» **Work required**
Could you repeat the whole listing below exactly, omitting any picture it holds?

» **Listed records**
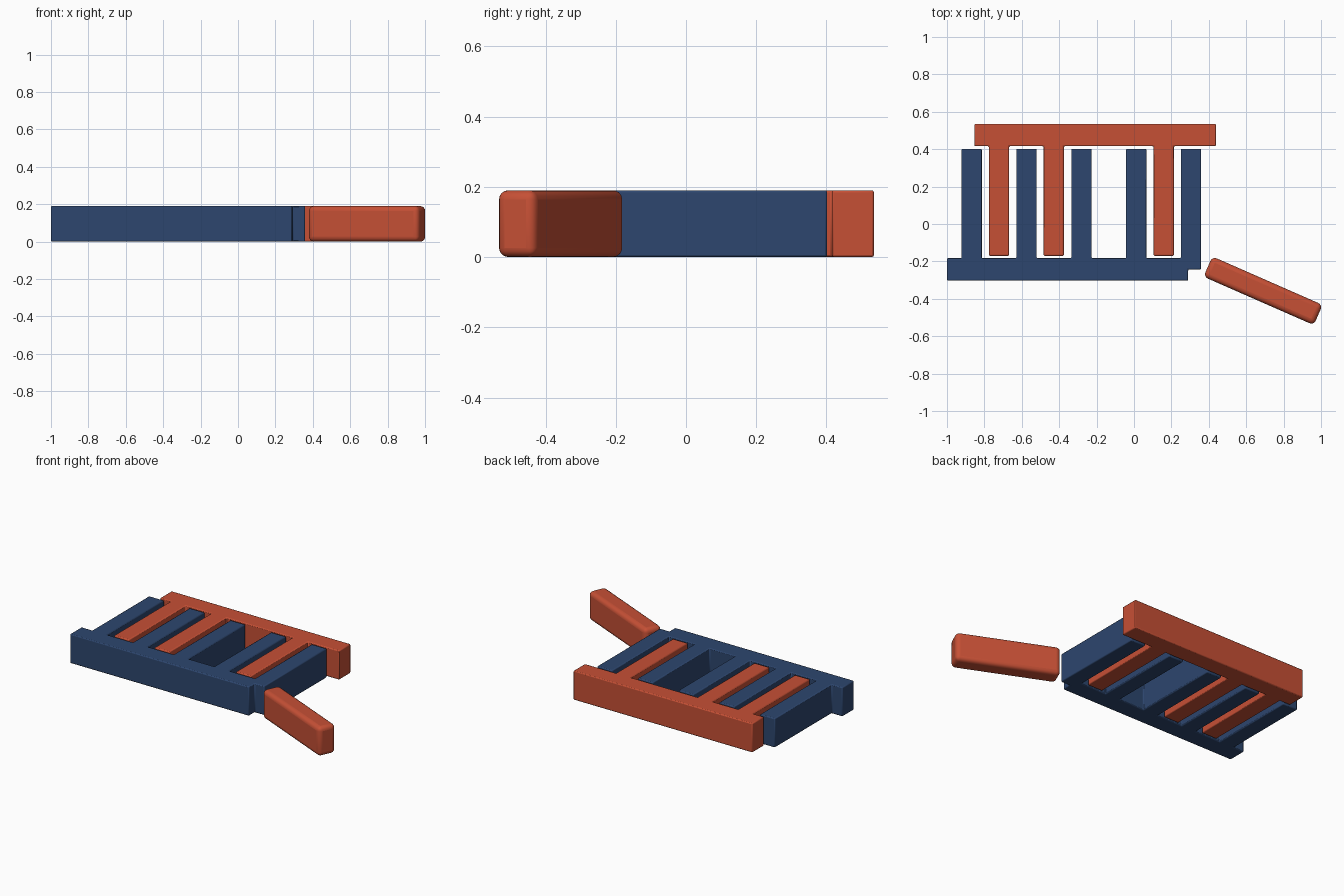
import bpy, bmesh, math

if "Cube" in bpy.data.objects:
    bpy.data.objects.remove(bpy.data.objects["Cube"])

HEIGHT = 0.19


def material(name, color):
    m = bpy.data.materials.new(name)
    m.diffuse_color = (*color, 1)
    m.use_nodes = True
    m.node_tree.nodes["Principled BSDF"].inputs["Base Color"].default_value = m.diffuse_color
    return m


blue = material("navy blue", (0.026, 0.061, 0.156))
red = material("brick red", (0.565, 0.08, 0.036))


def slab(name, outline, mat, radius, segments):
    """Extrude a flat outline to the common height and round its edges."""
    bm = bmesh.new()
    face = bm.faces.new([bm.verts.new((x, y, 0)) for x, y in outline])
    ext = bmesh.ops.extrude_face_region(bm, geom=[face])
    top = [v for v in ext["geom"] if isinstance(v, bmesh.types.BMVert)]
    bmesh.ops.translate(bm, verts=top, vec=(0, 0, HEIGHT))
    bmesh.ops.recalc_face_normals(bm, faces=bm.faces)
    mesh = bpy.data.meshes.new(name)
    bm.to_mesh(mesh)
    bm.free()
    mesh.materials.append(mat)
    obj = bpy.data.objects.new(name, mesh)
    bpy.context.collection.objects.link(obj)
    bev = obj.modifiers.new("rounded edges", "BEVEL")
    bev.width = radius
    bev.segments = segments
    bev.limit_method = "ANGLE"
    bpy.ops.object.select_all(action="DESELECT")
    obj.select_set(True)
    bpy.context.view_layer.objects.active = obj
    bpy.ops.object.shade_smooth_by_angle(angle=math.radians(35))
    return obj


def teeth(centers, root, tip, half=0.054):
    """Outline points of a row of teeth, walking along x."""
    pts = []
    for c in centers:
        pts += [(c - half, root), (c - half, tip), (c + half, tip), (c + half, root)]
    return pts


# Blue comb: spine, four full teeth, and an end tooth that oversteps the spine
outline = [(-1.0, -0.303), (-1.0, -0.183)]
outline += teeth([-0.868, -0.575, -0.281, 0.012], -0.183, 0.402)
outline += [(0.251, -0.183), (0.251, 0.402), (0.359, 0.402),
            (0.359, -0.243), (0.29, -0.243), (0.29, -0.303)]
slab("blue_comb", outline, blue, 0.006, 2)

# Red comb: spine with three teeth hanging into the blue gaps
outline = [(-0.853, 0.535), (-0.853, 0.416)]
outline += teeth([-0.722, -0.429, 0.159], 0.416, -0.17)
outline += [(0.438, 0.416), (0.438, 0.535)]
slab("red_comb", outline, red, 0.006, 2)

# Loose red bar lying askew beside the combs
L, W = 0.644 / 2, 0.118 / 2
bar = slab("loose_bar", [(-L, -W), (L, -W), (L, W), (-L, W)], red, 0.026, 4)
bar.location = (0.69, -0.357, 0)
bar.rotation_euler.z = math.radians(-23.7)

» **Solved exercise**
import bpy, bmesh, math

if "Cube" in bpy.data.objects:
    bpy.data.objects.remove(bpy.data.objects["Cube"])

HEIGHT = 0.19


def material(name, color):
    m = bpy.data.materials.new(name)
    m.diffuse_color = (*color, 1)
    m.use_nodes = True
    m.node_tree.nodes["Principled BSDF"].inputs["Base Color"].default_value = m.diffuse_color
    return m


blue = material("navy blue", (0.026, 0.061, 0.156))
red = material("brick red", (0.565, 0.08, 0.036))


def slab(name, outline, mat, radius, segments):
    """Extrude a flat outline to the common height and round its edges."""
    bm = bmesh.new()
    face = bm.faces.new([bm.verts.new((x, y, 0)) for x, y in outline])
    ext = bmesh.ops.extrude_face_region(bm, geom=[face])
    top = [v for v in ext["geom"] if isinstance(v, bmesh.types.BMVert)]
    bmesh.ops.translate(bm, verts=top, vec=(0, 0, HEIGHT))
    bmesh.ops.recalc_face_normals(bm, faces=bm.faces)
    mesh = bpy.data.meshes.new(name)
    bm.to_mesh(mesh)
    bm.free()
    mesh.materials.append(mat)
    obj = bpy.data.objects.new(name, mesh)
    bpy.context.collection.objects.link(obj)
    bev = obj.modifiers.new("rounded edges", "BEVEL")
    bev.width = radius
    bev.segments = segments
    bev.limit_method = "ANGLE"
    bpy.ops.object.select_all(action="DESELECT")
    obj.select_set(True)
    bpy.context.view_layer.objects.active = obj
    bpy.ops.object.shade_smooth_by_angle(angle=math.radians(35))
    return obj


def teeth(centers, root, tip, half=0.054):
    """Outline points of a row of teeth, walking along x."""
    pts = []
    for c in centers:
        pts += [(c - half, root), (c - half, tip), (c + half, tip), (c + half, root)]
    return pts


# Blue comb: spine, four full teeth, and an end tooth that oversteps the spine
outline = [(-1.0, -0.303), (-1.0, -0.183)]
outline += teeth([-0.868, -0.575, -0.281, 0.012], -0.183, 0.402)
outline += [(0.251, -0.183), (0.251, 0.402), (0.359, 0.402),
            (0.359, -0.243), (0.29, -0.243), (0.29, -0.303)]
slab("blue_comb", outline, blue, 0.006, 2)

# Red comb: spine with three teeth hanging into the blue gaps
outline = [(-0.853, 0.535), (-0.853, 0.416)]
outline += teeth([-0.722, -0.429, 0.159], 0.416, -0.17)
outline += [(0.438, 0.416), (0.438, 0.535)]
slab("red_comb", outline, red, 0.006, 2)

# Loose red bar lying askew beside the combs
L, W = 0.644 / 2, 0.118 / 2
bar = slab("loose_bar", [(-L, -W), (L, -W), (L, W), (-L, W)], red, 0.026, 4)
bar.location = (0.69, -0.357, 0)
bar.rotation_euler.z = math.radians(-23.7)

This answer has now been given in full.